In 2010, Maria Gotsch (MBA 1989) called a meeting with the chief information and technology officers at five of the largest banks headquartered in Manhattan. The session would last for three hours, but as Gotsch recalls, the executives in the room barely glanced at their phones. They were too intent on what Gotsch and her colleague, a senior capital markets consultant at Accenture, had to say—or more precisely, what they had come to ask: Where, exactly, do you look for new and innovative financial technology?
The response was quick, blunt, and unanimous. “Every single person in that room said California, Boston, sometimes London,” recalls Gotsch. “Nobody was looking locally.”
Gotsch is president and CEO of the Partnership Fund for New York City, which invests in local ventures to create jobs and grow the Big Apple’s economy. (The Fund is the investment arm of the Partnership for New York City, a nonprofit composed of some of the city’s largest private firms.) As a result, she is always on the lookout for sectors that the city ought to dominate but doesn’t.

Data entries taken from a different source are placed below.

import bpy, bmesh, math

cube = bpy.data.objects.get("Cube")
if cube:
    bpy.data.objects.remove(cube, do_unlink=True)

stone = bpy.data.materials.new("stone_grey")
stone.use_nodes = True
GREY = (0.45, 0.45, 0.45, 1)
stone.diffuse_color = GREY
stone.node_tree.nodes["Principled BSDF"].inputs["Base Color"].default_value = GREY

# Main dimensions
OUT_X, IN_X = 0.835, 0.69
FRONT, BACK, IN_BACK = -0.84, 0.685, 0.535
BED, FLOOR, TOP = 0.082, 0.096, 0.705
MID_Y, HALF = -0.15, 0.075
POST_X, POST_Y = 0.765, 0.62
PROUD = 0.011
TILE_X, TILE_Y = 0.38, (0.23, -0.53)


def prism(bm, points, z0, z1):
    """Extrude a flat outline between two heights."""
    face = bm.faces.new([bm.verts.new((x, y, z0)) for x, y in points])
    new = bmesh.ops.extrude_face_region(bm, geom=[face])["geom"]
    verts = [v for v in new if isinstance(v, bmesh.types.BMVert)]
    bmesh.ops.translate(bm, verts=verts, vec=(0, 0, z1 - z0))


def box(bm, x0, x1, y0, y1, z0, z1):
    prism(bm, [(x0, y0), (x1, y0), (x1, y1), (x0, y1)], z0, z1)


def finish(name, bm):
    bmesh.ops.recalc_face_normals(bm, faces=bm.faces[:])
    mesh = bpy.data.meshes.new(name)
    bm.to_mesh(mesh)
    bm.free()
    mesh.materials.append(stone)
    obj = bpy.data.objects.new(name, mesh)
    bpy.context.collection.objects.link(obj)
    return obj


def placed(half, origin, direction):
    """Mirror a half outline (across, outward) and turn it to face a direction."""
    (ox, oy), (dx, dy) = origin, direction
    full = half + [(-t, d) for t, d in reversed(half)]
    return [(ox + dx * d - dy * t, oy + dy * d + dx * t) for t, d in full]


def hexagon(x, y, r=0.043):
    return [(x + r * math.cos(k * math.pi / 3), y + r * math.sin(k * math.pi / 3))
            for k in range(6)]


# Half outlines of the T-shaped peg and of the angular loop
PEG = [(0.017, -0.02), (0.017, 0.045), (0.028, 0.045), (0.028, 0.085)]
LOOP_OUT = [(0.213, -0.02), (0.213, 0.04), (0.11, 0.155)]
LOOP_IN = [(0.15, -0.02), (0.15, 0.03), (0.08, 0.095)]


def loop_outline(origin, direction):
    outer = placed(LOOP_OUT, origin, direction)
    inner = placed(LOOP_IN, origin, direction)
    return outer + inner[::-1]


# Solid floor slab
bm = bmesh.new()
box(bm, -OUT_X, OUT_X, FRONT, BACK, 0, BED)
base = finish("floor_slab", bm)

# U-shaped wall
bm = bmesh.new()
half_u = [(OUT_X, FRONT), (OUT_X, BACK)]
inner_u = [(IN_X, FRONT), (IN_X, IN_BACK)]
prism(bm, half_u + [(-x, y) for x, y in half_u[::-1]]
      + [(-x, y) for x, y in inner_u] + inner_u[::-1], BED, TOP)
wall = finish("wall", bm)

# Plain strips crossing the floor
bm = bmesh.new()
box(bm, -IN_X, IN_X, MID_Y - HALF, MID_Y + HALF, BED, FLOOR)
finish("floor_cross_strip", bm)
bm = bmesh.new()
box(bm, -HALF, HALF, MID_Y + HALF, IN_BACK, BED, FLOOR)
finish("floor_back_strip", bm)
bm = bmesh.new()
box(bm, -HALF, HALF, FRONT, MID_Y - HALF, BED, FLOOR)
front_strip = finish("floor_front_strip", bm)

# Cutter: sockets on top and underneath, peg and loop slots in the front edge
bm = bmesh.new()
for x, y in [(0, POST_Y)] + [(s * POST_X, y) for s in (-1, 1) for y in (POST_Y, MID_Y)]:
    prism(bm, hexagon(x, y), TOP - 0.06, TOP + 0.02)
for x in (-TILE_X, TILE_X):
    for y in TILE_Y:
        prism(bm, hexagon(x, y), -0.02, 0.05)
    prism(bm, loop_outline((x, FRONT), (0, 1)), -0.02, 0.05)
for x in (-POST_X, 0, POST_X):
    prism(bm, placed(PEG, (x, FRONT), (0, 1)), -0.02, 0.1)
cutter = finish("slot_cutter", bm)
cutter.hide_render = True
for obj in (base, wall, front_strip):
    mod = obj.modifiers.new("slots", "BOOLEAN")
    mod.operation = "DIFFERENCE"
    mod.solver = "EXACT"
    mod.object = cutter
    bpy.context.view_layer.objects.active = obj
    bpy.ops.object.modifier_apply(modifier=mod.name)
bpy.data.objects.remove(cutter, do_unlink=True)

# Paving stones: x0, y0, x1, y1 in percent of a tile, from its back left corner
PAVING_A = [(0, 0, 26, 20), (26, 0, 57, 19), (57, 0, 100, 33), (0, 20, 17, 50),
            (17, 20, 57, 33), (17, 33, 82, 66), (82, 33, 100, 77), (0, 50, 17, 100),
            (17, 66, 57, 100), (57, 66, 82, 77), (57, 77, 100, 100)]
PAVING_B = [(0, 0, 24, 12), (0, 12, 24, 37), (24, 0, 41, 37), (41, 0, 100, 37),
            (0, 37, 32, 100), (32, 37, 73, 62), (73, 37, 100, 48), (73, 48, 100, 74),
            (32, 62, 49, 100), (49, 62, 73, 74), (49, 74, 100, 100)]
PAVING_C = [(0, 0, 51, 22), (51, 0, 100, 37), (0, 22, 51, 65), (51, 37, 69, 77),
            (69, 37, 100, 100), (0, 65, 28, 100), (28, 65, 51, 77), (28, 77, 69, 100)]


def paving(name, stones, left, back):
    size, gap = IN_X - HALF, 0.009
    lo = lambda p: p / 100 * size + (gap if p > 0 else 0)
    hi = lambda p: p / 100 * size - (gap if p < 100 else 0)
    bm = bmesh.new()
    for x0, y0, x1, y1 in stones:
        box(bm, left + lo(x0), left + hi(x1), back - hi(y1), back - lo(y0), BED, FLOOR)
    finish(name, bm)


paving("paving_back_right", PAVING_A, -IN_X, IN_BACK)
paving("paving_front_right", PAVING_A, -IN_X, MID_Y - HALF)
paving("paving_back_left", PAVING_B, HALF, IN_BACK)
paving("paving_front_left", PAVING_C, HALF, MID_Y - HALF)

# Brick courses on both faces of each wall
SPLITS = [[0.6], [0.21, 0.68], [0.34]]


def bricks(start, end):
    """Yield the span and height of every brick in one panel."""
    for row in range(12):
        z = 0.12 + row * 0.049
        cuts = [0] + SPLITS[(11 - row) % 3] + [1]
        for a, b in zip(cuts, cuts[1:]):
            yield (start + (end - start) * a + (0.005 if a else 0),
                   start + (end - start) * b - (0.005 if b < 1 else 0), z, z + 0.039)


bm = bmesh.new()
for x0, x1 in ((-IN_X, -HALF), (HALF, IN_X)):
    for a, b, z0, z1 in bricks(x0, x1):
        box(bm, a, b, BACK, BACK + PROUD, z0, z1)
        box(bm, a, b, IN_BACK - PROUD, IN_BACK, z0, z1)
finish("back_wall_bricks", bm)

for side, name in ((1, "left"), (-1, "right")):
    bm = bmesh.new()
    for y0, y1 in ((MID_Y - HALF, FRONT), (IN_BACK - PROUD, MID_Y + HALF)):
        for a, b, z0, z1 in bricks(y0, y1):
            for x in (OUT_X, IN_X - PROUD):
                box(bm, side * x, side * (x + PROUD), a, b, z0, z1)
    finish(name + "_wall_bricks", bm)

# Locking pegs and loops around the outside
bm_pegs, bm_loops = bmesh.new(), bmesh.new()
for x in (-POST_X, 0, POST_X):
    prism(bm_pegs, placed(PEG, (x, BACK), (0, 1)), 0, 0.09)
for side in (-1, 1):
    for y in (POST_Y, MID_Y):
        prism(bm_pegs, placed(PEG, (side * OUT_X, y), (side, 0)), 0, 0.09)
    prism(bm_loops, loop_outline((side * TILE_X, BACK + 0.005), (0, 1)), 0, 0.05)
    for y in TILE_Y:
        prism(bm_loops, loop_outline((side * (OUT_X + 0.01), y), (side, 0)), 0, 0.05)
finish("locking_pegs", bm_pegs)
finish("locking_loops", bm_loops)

Eight years ago, the sector in Gotsch’s sights was fintech—a once obscure but now ubiquitous phenomenon that is revolutionizing everything from online payments and wealth management to cybersecurity and insurance through digital technologies as diverse as blockchain and artificial intelligence. Despite being the world’s financial capital and home to an otherwise robust technology sector, New York had yet to become a major player on the fintech scene.
Today, the situation could not be more different. Thanks in part to Gotsch’s efforts, which led to the establishment of the FinTech Innovation Lab (FIL)—an über-accelerator jointly run by the Fund and Accenture that turns out market-ready fintech startups the way a bakery cranks out cookies—New York now holds a demonstrable lead over Silicon Valley in terms of fintech investment in the United States. According to CB Insights, a New York startup that uses algorithms to collect and analyze data on private firms, VC-backed fintechs in Silicon Valley raised $1.3 billion in equity financing in 2017, while their Silicon Alley cousins raised $1.5 billion, or 15 percent more. (CB Insights was in the first FIL graduating class.) The total number of equity financings was higher, as well, with 122 in New York versus 70 in the Valley.
And the story of how New York came to realize its potential as a fintech hub is a blueprint—offering concrete lessons about how cities can build their own entrepreneurial ecosystem from scratch.Read full article